“My suggestion is to make sure you actually speak up on your own behalf when you don’t understand something,” she said. “If you don’t, you’ll never understand it.”

Vukadin offered a similar strategy. “You should certainly be willing to tell other members if you aren’t getting something. That’s the whole point of a study group, right?” she asked. “But the foundational work is done at home. If you’ve sat down with the material by yourself first, if you’ve done the work to understand it, it’ll be evident to you what gaps you need to fill when you meet with your group.”

Having a centralized place to put questions, such as a Google Doc accessible to all the members, is a great way to ensure that even the toughest questions eventually get answered, said Johnson.

Sharing study materials and providing a dedicated space for students to document the parts of the material they find difficult can assist everyone who participates in going over it, even those who felt comfortable with the subject before it was posed to the group for review.

Vukadin said she thinks students should be willing to teach one another what they feel comfortable in, as well. “To teach is to learn twice,” she said. “You don’t know how firm a grasp you have on something until you can describe it to another person.”

Make Friends with Your Study Group Members

While students may come in and out of a study group based on individual study habits, members of a study group are likely to meet often. Derek Fincham, a professor of legal research and writing at South Texas College of Law Houston, says as a 1L, his study group did events outside school.

“We had a tradition after our finals,” Fincham said. “We’d go out to lunch, to dinner, to a movie—whatever. But our rule was that we wouldn’t talk about the exam.”

The feeling of having conquered an exam formed a bond between the members—it gave each of them a shared sense of triumph after a semester full of stress and work. “It’s a nice thing when you’re done with it all to know you also made some friends in the process,” he said.

For Vukadin, getting to know her fellow students had a prolonged effect on her life after law school. She met her future husband in her 1L study group. “I wouldn’t say that’ll happen to everyone, but you never know who you’re going to cross paths with when you’re getting started,” she said.

Keep a Consistent Plan, but Be Flexible

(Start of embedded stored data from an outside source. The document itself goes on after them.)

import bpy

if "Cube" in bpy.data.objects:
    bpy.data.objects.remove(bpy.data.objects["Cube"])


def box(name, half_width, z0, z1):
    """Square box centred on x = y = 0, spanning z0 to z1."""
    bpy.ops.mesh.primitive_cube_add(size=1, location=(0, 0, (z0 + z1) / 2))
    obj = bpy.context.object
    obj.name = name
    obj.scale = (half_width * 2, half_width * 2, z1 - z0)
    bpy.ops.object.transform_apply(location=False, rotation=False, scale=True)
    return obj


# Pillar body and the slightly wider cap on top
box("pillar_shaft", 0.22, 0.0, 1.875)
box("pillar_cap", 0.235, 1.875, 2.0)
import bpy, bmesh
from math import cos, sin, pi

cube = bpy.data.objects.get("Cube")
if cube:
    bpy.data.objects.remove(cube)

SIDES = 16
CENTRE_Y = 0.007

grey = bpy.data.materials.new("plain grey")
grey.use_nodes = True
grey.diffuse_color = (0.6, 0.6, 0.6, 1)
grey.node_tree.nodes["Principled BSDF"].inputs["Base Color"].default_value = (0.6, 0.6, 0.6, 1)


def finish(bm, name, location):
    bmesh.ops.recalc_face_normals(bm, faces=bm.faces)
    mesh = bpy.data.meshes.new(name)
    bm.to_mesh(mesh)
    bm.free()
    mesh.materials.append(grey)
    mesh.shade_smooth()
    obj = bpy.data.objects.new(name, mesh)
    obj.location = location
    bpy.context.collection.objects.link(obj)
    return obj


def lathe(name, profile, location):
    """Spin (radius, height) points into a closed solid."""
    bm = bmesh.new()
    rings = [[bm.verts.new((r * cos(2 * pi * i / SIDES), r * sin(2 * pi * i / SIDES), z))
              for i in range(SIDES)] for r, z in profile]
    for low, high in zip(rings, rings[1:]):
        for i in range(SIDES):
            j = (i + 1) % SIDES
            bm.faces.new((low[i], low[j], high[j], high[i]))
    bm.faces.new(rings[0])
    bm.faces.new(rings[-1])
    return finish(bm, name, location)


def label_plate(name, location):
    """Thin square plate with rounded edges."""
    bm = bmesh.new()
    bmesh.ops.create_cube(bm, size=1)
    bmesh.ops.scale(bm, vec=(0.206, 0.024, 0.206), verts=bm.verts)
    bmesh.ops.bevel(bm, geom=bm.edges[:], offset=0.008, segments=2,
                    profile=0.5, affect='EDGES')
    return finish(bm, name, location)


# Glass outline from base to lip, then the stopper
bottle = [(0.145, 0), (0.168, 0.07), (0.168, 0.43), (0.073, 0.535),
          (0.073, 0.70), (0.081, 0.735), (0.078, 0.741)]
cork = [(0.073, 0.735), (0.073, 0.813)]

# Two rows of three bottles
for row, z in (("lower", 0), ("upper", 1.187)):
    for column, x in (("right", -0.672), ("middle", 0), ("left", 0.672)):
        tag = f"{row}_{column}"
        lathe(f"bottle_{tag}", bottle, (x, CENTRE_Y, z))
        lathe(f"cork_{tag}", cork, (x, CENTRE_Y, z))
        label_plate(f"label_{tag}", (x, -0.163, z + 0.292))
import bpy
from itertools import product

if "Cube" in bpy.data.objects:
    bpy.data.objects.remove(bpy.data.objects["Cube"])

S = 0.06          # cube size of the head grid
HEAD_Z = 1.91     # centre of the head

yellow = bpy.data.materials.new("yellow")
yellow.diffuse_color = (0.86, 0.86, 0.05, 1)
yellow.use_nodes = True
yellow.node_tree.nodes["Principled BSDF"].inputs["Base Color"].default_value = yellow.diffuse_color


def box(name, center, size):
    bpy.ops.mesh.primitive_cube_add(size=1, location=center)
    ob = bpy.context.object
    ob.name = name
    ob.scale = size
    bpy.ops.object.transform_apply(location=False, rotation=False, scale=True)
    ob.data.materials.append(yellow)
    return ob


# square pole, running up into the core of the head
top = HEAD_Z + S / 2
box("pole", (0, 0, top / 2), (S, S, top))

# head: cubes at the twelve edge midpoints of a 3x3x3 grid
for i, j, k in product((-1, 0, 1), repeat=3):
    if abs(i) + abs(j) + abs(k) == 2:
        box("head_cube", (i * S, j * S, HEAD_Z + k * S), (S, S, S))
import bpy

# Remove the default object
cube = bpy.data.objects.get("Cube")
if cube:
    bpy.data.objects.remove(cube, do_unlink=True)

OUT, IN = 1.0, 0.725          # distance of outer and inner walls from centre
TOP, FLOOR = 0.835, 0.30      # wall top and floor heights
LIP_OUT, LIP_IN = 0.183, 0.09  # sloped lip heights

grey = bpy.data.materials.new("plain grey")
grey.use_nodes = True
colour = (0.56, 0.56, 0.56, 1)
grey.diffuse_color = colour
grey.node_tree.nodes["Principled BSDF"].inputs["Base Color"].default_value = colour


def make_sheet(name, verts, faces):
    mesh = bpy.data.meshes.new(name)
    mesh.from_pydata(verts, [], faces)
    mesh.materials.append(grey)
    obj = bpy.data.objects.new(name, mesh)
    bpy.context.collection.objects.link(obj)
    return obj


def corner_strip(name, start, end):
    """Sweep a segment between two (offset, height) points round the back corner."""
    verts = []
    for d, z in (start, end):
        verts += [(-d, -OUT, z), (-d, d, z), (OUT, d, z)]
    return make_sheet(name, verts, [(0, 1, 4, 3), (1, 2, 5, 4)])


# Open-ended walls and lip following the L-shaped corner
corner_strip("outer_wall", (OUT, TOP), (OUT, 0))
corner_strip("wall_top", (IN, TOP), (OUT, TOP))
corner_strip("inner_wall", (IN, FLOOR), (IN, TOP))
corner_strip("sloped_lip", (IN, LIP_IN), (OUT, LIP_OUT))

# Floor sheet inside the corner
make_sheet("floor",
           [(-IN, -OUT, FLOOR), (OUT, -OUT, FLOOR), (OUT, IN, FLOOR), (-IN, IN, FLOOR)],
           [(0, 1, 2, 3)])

Both Johnson and Vukadin recall that their group always met in the same place to study and believe the consistency in their environment was a major reason their groups were able to get things done.

“Studying in the same place can help you,” Johnson said. “Having a set time and place can help get you in the mindset of ‘I need to focus right now’ and will help you associate that place with studying only.”

Vukadin noted that, in addition to always studying in the same place, her group would also take breaks together, using the downtime to decompress before attacking the material once more. “I wasn’t much on all-nighters,” she recalled. “So having a dedicated place to study allowed me to work when I needed to work. I treated it like a job and went home to relax at the end of the day.”

Despite the consistency in setting, Vukadin believes switching things up in the sessions can also benefit students. “Coming up to exams, we’d take old tests the professors had released, and being in a group would allow us to replicate those time restrictions,” she noted. “You make your own outline, and then exchange outlines with one another after you’ve done the work yourself. That allows you to see the best path forward for your situation.”

Be Kind

Kindness in stressful situations goes a long way. Pay attention to your fellow study group members and how much they give to study sessions, and understand individual members’ needs.

“Be kind, be generous, and be gracious,” said Johnson. “Law school is tough enough, and in the long term, no one cares about your civil procedure grade. This time will set the tone for the rest of your legal career. So it pays to be consistently nice and understanding toward others.”